By ‘Bob The Record Guy’ Paxon
Olean and the surrounding area had its own Rock’n’Roll scene in the 1950s and 1960s. Buffalo and Rochester bands traveled there to perform. Wilmer & The Dukes were regulars at St. Bonaventure frat-style parties. And WKBW Radio worked with an Olean teen club putting on record hops. KB deejays even drove some of the bands out there that they’d brought to Buffalo (like The Barbarians, The McCoys and The Standells) to make personal appearances.
But it didn’t work the other way around – the Olean / Salamanca area had some bands who never played the Bufalo area. In two cases their records curiously came out with Buffalo-area addresses, confounding record collectors who assumed they could find info on them in this area. No one here remembered The Tigermen or Rebel & The Jaguars and they remained mysterious until info turned up, placing them in the Deep South (of the Southern Tier, that is). Both bands may have never set foot in the area even to record since the company who pressed their records (Century, with a local “office”‘ in a residence on the Williamsville/ Clarence border) generally only accepted tapes already recorded elsewhere.

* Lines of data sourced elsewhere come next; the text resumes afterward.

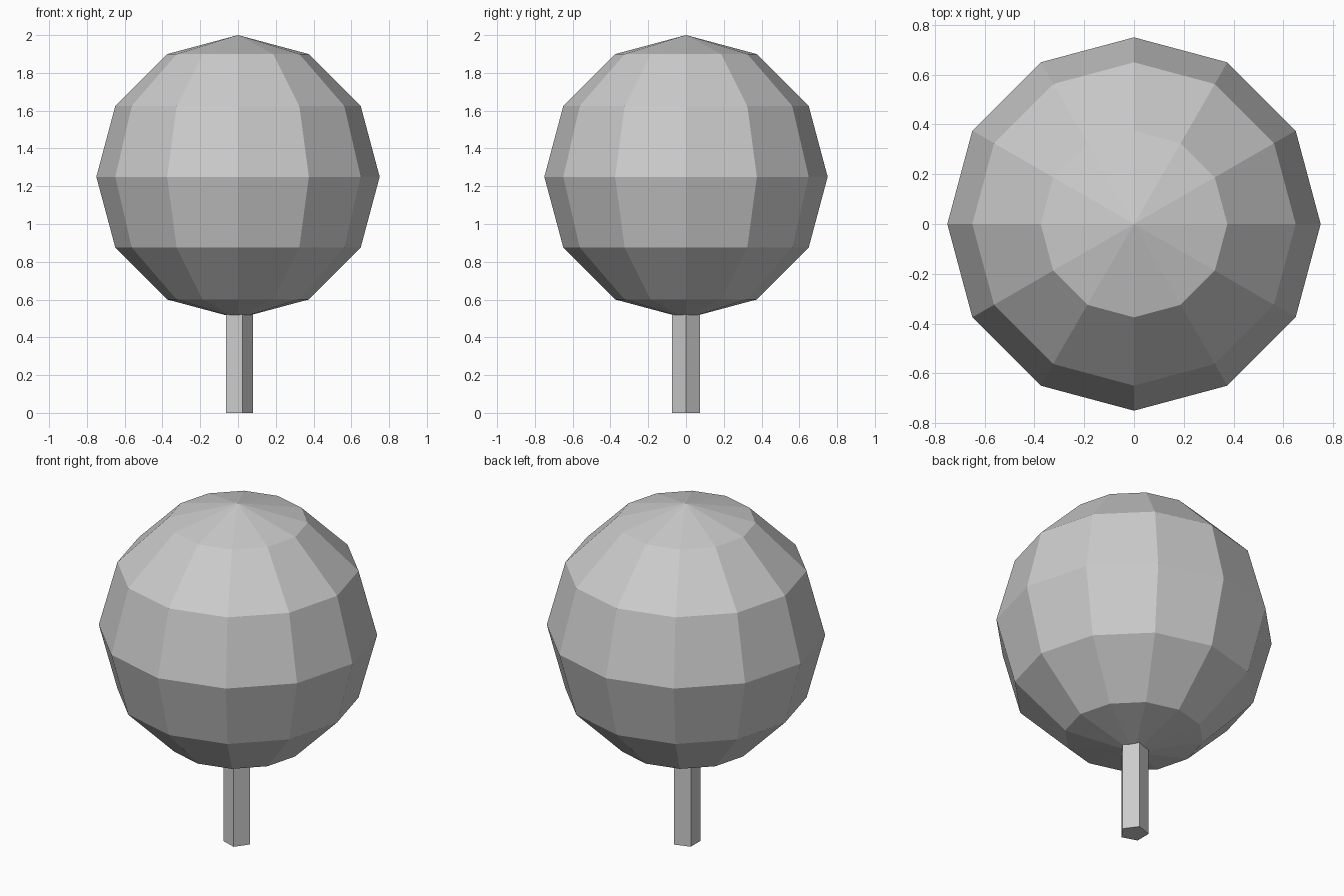
import bpy
import math

cube = bpy.data.objects.get("Cube")
if cube:
    bpy.data.objects.remove(cube, do_unlink=True)

# One plain grey for the whole tree
GREY = (0.6, 0.6, 0.6, 1.0)
grey = bpy.data.materials.new("light_grey")
grey.use_nodes = True
grey.diffuse_color = GREY
shader = next(n for n in grey.node_tree.nodes if n.type == "BSDF_PRINCIPLED")
shader.inputs["Base Color"].default_value = GREY


def finish(name):
    """Name the new part, colour it and keep its facets flat."""
    part = bpy.context.object
    part.name = part.data.name = name
    part.data.materials.append(grey)
    bpy.ops.object.shade_flat()
    return part


# Faceted round crown
bpy.ops.mesh.primitive_uv_sphere_add(
    segments=12, ring_count=6, radius=0.75, location=(0, 0, 1.25))
finish("crown")

# Five-sided trunk with one corner towards +x, its top sunk into the crown
TRUNK_HEIGHT = 0.7
bpy.ops.mesh.primitive_cylinder_add(
    vertices=5, radius=0.079, depth=TRUNK_HEIGHT,
    location=(0, 0, TRUNK_HEIGHT / 2), rotation=(0, 0, -math.pi / 2))
finish("trunk")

Those bands recorded in the mid-1960s but they had a 1950s predecessor. Pat and The Satellites was a trio from Olean: Pat Piccirillo, Otis Antonelli and Wayne Lips.
On November 25, 1958, they cut their one and only record. Most likely it was a New York City session where they laid down the two tracks. “Jupiter-C” was a sleazy grinding instrumental, named for an American rocket used for sub-orbital spaceflights in 1956 and 1957. Surprisingly the instro got the A-side position on this rocking platter. “Oh! Oh! Darlin'” was the vocal B-side, a typical late-50s mild teen vocal Rocker.
As with quite a few local artists, the Atco label had signed them. In some cases we can speculate that Buffalo disc jockeys brought artists to their friends at Atco. In this case we don’t have to wonder too much, because KB DJ Dick Biondi got a writing co-credit on Jupiter-C, so it’s almost certain that Biondi helped them get the deal.
Group member Otis Antonelli got another third of the credit. And the last piece went to Olean-based saxman Clyde Dickerson, who arranged and transcribed it. Though Dickerson didn’t actually play the prominent sax on (Atco brought in King Curtis to overdub it), he may have worked with them sometimes. In any case, he has his own great story.
Clyde recorded for Kinzua Records as Clyde Dickerson & The Tear Drops; and probably also Red Arrow & The Braves -he gets the writing credit on both sides of the Red Arrow 45 on Kinzua (a topical song about the flooding and destruction of the traditional Native lands in the Alleghany area by the construction of the Kinzua Dam). He was also a member of Billy Lehman & The Rock-Itts and may be on their 1958 single on Hamburg’s Prime 1 label, and apparently a sometime-member of the Buffalo-based Jesters.
Dickerson later moved to Washington, D.C., area where he worked by day as a doorman at the Watergate Hotel for 20 years, acquiring the nickname “Watergate Clyde.” Yes, he was there during that infamous break-in. But at night he performed in upscale jazz clubs and did so right up to the time of his death, at age 80, in 2003.
Jupiter-C charted but never topped #81 (February, 1959). No more was heard from Pat and The Satellites as a group. Drummer Wayne Lips (what a great name!) later joined a Rockabilly Revival band out of Pittsburgh, The Rock’n Ravens, who recorded quite a few old-school Rockabilly R&R singles.